Dr. Andrew Myers has the answers to your questions on the issues posed by lactose intolerance and arthritis.
Q: Dr. Myers, I’m lactose intolerant, and I would like to add a nutritional protein source, such as a meal replacement shake or bar, to my daily routine. What ingredients should I look for in these products?
A: Approximately 30 to 50 million Americans suffer from an inability to completely digest lactose, a natural sugar found in milk and milk products, due to a deficiency in the enzyme lactase. Because dairy products are often a good source of protein, people with lactose intolerance may need to find another protein source and that often involves supplementation.
Many protein powders, ready-to-drink shakes and bars contain lactose, but there are several good alternatives available. Look for plant-based proteins like soy or pea, which are often fortified with other vitamins and minerals and are naturally lactose-free. Since a milk allergy is different from lactose intolerance, pure whey or casein, which are proteins derived from milk, are other options. While they still contain small amounts of lactose, these proteins are able to be tolerated by most people with lactose intolerance. Some products containing lactose also have the lactase enzyme added in to help with digestion; these are often labeled lactose free or lactose reduced.
If you’re concerned you’re not getting enough protein in your diet, be sure to talk to your health care provider to determine the best supplementation regimen for you.
Q: Dr. Myers, is arthritis caused by inflammation? What kinds of foods should I eat to help alleviate my arthritis symptoms?
A: Arthritis is more than just achy joints; according to the Arthritis Foundation, it’s an inflammatory disorder that consists of over 100 different diseases, affecting people of all ages, including children. Like many diseases, the stiffness, swelling, joint pain and limited movement typically associated with arthritis are caused by inflammation in this case, located in the joints. While there are many over-the-counter and prescription medicines available to help alleviate arthritis symptoms, you can also make lifestyle changes to support joint health.

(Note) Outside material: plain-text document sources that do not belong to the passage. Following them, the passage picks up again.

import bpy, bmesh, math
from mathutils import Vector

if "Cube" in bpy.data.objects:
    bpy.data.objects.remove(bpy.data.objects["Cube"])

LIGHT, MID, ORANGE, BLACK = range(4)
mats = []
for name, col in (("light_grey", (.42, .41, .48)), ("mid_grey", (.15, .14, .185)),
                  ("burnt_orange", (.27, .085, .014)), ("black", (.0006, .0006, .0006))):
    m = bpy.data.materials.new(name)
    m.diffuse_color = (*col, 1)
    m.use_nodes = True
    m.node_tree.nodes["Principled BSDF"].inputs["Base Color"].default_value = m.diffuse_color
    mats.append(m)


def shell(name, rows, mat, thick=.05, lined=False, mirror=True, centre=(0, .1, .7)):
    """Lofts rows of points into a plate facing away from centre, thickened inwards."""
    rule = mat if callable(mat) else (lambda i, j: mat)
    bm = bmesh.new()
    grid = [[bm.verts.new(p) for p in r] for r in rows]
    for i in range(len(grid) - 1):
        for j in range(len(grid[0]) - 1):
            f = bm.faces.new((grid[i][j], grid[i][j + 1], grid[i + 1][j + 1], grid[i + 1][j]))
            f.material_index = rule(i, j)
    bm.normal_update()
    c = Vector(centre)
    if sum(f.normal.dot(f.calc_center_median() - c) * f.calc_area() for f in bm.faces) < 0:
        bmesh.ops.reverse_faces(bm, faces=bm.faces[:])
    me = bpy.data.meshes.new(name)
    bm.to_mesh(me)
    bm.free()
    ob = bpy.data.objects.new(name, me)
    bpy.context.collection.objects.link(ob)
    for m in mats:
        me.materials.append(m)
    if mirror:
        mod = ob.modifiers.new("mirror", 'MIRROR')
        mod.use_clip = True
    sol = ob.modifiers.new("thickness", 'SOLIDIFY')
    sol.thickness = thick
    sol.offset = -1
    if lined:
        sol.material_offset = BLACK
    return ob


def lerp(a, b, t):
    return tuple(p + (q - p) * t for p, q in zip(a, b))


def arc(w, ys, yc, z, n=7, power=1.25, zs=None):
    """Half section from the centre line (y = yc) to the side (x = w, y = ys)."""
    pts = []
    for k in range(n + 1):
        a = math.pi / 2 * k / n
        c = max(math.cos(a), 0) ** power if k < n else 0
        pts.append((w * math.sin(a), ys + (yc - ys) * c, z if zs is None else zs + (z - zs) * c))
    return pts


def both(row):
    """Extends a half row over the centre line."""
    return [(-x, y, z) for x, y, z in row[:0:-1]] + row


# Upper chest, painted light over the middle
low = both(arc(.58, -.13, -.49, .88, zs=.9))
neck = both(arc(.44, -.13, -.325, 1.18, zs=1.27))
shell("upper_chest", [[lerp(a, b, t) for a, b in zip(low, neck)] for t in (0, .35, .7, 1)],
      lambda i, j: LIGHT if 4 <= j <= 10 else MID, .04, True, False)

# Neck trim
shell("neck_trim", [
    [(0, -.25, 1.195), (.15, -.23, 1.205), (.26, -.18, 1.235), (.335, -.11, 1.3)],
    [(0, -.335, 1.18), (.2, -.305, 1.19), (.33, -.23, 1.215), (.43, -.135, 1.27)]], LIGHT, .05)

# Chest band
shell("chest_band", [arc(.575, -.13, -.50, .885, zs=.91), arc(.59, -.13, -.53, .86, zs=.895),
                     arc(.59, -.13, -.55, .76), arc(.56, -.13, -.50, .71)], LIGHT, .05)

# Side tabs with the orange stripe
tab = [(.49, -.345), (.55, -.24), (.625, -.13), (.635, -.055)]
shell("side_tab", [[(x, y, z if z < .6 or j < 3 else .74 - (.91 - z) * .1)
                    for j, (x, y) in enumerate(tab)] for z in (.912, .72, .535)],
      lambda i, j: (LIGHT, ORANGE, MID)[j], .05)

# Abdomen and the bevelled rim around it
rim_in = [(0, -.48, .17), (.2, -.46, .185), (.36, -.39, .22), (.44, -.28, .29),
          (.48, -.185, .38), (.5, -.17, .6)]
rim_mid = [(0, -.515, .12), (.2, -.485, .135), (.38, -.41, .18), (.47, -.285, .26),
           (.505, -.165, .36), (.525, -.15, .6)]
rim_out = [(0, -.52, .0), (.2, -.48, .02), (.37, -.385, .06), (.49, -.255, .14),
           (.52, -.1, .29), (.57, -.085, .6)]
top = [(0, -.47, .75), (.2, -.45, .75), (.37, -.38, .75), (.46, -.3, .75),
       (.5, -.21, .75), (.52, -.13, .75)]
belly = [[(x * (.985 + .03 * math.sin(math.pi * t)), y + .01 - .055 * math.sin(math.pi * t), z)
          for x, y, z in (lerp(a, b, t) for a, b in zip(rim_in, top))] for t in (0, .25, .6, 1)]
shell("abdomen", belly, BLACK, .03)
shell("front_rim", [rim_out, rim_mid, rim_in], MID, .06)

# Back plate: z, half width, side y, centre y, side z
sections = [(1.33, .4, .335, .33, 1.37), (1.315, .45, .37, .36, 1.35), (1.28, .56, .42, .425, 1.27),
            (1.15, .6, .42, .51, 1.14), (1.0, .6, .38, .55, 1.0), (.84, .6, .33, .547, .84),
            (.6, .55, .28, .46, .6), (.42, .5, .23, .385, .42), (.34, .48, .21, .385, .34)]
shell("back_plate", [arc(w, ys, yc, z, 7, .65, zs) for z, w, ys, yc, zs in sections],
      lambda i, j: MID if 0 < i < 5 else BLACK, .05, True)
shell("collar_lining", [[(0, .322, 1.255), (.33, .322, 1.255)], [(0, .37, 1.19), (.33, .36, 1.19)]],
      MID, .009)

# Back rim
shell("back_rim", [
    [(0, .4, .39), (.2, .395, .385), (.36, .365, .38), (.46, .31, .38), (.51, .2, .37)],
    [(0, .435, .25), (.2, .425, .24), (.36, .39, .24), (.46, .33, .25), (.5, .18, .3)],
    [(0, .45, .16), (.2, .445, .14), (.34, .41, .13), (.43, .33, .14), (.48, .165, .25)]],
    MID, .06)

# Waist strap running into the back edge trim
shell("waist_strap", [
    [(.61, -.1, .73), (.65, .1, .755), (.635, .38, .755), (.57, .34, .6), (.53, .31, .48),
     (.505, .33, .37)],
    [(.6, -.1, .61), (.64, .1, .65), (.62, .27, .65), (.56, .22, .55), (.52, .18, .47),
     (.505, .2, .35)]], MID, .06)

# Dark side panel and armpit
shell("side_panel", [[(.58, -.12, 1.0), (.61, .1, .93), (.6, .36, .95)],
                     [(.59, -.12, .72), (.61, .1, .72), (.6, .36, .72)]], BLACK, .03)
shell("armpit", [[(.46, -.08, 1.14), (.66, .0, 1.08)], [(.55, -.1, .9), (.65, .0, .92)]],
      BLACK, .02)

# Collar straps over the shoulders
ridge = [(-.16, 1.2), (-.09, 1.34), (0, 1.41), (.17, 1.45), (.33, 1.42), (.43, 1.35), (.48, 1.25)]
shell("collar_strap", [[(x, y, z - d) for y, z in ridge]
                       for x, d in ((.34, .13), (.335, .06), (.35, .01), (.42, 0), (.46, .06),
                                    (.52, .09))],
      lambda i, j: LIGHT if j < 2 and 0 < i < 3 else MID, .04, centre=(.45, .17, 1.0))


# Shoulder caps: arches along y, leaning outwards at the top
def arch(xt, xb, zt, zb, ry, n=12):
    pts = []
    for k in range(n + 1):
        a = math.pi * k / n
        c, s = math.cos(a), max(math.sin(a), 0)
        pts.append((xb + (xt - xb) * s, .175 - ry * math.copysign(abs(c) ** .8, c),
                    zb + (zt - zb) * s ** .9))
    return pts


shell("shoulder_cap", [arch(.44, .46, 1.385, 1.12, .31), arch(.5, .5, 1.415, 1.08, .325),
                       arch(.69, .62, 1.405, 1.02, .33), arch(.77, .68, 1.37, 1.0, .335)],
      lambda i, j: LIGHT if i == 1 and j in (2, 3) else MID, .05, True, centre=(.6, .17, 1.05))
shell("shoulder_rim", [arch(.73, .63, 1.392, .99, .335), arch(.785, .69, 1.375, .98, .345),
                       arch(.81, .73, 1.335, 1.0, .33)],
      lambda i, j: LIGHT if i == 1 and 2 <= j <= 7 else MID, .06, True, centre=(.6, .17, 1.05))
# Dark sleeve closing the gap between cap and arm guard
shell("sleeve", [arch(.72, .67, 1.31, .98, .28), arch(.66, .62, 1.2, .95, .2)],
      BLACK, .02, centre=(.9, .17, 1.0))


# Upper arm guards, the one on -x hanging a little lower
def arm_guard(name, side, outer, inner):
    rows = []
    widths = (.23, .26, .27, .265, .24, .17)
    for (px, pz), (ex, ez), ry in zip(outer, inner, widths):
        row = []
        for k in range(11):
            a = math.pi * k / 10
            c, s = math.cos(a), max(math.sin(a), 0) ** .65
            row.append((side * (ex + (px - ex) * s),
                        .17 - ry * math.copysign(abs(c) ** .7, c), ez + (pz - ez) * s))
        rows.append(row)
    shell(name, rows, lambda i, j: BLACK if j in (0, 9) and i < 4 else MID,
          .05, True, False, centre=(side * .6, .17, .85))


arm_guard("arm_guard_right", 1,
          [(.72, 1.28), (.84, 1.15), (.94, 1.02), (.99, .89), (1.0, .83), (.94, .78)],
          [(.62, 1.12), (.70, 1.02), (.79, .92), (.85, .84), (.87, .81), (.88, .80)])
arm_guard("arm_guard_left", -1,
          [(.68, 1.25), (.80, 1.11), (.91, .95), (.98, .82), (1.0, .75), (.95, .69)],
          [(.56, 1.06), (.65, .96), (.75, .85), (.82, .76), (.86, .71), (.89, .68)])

Along with exercise, rest, weight loss, physical therapy and lowering stress levels, consider eating a balanced diet full of anti-inflammatory foods. Foods rich in omega-3 fatty acids, such as cold-water fish (salmon, mackerel, tuna and herring), soybeans, flaxseed, pumpkin seeds and walnuts, help fight inflammation and provide the body with a range of healthy nutrients. Other options include the culinary spice turmeric, found in most Indian curries and yellow mustard, which contains curcumin, an anti-inflammatory agent known for supporting joint health. Make sure to include lots of fresh fruits and vegetables to your diet, too, which contain the vitamins and minerals your body needs to maintain health and fight disease. Along with dietary strategies, supplements that promote a healthy inflammatory response include curcumin, boswellia and joint-supportive nutrients like glucosamine.
While many forms of arthritis are long-term and cannot be cured, they can usually be managed. Be sure to talk to your health care provider about the best options for your specific type of arthritis.
Do you have a question about supplements?Email us at firstname.lastname@example.org, or write to us at Healthy Living Made Simple, 1703 Phyllis St., Suite 202, Bentonville, AR 72712.
Dr. Andrew Myers, is an expert in nutrition and preventive medicine and the co-author of Health Is Wealth: 10 Power Nutrients That Increase Your Odds of Living to 100 and Health Is Wealth: Performance Nutrition. Visit healthiswealth.net for more information.